1 roll-up keyboard, 2 ukeleles and 3 speakers – it’s Connecting Bristol’s Green, Open and Social event
Earlier this week on Monday, Bristol’s Watershed (“home of the laptoperati” – event quote. Ed.) played host on Monday evening to Connecting Bristol‘s Green Open & Social event. The event was so well attended there was a waiting list for tickets due to over-subscription.
As with many Connecting Bristol events, it was also streamed live over the internet and participants not in the building could submit questions and comments via Twitter too using the hashtag #gosbr. Folks in the event were also tweeting away as well.
The audience brought together Bristol’s IT and green communities, as well as representatives from industry, the public and voluntary sectors.
Connecting Bristol’s Stephen Hilton gave a brief introduction to the formal part of the evening, after which we moved swiftly on to the green element, featuring Chris Tuppen, Chief Sustainability Officer, BT Group. Chris outlined the change that would be required to hit CO2 emission reduction targets and what this would imply: greatly increased use of renewables, smarter use of energy all round (enabled in part by ICT) and what this would mean at work and at home.
Second on the agenda was the open element and the lectern was occupied Mark Taylor, CEO of open source and Linux specialists Sirius Corporation. Mark spoke without notes (and no death by PowerPoint either – Ed.🙂 ), outlining why open source software, open standards and open data are vital and interconnected, as well as why proprietary software is an anomaly compared with other fields of activity: after all, one wouldn’t expect an engineer not to disclose to the client the reasons why a bridge stays up and doesn’t fall down…
The social strand came courtesy of the third and final speaker, Steve Virgin of Wikimedia UK, is the local UK Wikimedia chapter. Steve outlined the aims of Wikimedia, quoting Wikipedia co-founder Jimmy Wales: “Imagine a world in which every single person on the planet is given free access to the sum of all human knowledge. That’s what we’re doing.” He then continued with a brief outline of Wikimedia’s products and tools – all free and open source and freely accessible to all to use and contribute.

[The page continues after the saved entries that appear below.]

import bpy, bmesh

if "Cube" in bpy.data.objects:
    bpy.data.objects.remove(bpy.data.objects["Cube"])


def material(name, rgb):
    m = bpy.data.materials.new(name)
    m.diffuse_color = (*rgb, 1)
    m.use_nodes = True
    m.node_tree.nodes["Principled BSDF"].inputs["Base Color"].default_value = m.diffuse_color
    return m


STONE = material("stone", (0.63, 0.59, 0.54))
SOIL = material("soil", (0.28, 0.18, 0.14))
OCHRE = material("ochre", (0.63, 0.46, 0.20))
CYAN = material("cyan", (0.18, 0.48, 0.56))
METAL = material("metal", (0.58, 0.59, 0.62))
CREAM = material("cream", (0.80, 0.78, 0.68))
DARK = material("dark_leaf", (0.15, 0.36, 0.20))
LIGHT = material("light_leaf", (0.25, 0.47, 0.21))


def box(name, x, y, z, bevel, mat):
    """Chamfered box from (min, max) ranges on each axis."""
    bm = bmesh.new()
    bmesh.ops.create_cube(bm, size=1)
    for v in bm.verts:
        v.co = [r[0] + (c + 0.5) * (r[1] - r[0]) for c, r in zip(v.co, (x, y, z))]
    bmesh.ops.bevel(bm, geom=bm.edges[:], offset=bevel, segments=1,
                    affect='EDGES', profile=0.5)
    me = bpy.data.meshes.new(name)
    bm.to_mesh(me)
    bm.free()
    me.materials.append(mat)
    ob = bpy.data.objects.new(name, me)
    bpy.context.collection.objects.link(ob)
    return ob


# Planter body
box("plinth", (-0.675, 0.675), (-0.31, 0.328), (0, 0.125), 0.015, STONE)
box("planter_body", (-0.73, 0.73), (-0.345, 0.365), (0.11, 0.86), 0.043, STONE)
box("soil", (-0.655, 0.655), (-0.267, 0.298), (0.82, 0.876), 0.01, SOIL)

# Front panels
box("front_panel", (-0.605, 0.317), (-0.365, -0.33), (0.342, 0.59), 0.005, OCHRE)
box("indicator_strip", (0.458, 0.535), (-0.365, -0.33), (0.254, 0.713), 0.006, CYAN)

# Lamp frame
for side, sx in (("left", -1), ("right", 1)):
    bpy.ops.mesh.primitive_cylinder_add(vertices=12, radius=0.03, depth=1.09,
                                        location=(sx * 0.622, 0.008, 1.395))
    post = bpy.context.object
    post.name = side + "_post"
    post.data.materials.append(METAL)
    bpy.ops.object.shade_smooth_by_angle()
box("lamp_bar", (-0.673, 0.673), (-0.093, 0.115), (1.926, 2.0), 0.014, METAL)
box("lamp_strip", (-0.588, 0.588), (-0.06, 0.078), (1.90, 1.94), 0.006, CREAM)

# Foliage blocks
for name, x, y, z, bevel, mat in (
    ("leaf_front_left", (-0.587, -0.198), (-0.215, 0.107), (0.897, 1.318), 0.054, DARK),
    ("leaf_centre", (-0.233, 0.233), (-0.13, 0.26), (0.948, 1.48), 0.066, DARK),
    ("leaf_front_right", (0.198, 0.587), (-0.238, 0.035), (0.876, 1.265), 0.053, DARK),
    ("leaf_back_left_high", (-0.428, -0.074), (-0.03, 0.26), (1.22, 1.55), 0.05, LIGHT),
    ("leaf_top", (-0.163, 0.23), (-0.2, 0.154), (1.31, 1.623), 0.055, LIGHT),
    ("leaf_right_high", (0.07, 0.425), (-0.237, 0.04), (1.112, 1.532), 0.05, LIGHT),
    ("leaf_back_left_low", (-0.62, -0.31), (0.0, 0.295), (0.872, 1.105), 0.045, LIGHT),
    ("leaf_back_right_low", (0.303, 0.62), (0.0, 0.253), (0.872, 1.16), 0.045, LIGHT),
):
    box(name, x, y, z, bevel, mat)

Finally, we come to the musical instruments mentioned in the headline. The formal proceedings concluded with a performance piece, featuring the characters Green, Open and Social (should that be anthropomorphic personifications? Ed.) taking to the stage: lots of gags (“Bristol – gateway to Ikea”), 4 songs and a fine way to round off proceedings.
As a Bristol Wireless bod, it was most heartening that our little co-operative got mentioned 3 times from the stage: by Steve Virgin for our use of MediaWiki; the performers in their script; and finally that old digital inclusion story from Princess Royal Gardens about the elderly resident and online betting (as that’s now being quoted by the world/dog and even government ministers, shouldn’t we get a royalty? Ed.).
The event itself concluded a while after its formal part, following a drinks reception kindly hosted by Sirius (cheers Mark! 😀 ).
[…] Bristol Wireless News » Blog Archive » 1 roll-up keyboard, 2 ukeleles and 3 speakers – it’s Co… http://www.bristolwireless.net/news/?p=1281 – view page – cached Earlier this week on Monday, Bristol’s Watershed (“home of the laptoperati” – event quote. Ed.) played host on Monday evening to Connecting Bristol’s Green Open & Social event. The event was so well attended there was a waiting list for tickets due to over-subscription. Filter tweets […]
[…] locally, your correspondent was particularly pleased to learn last week at Green, Open and Social (news passim) from Paul Arrigoni, Senior Director of ICT at Bristol City Council, that BCC uses ODF as the […]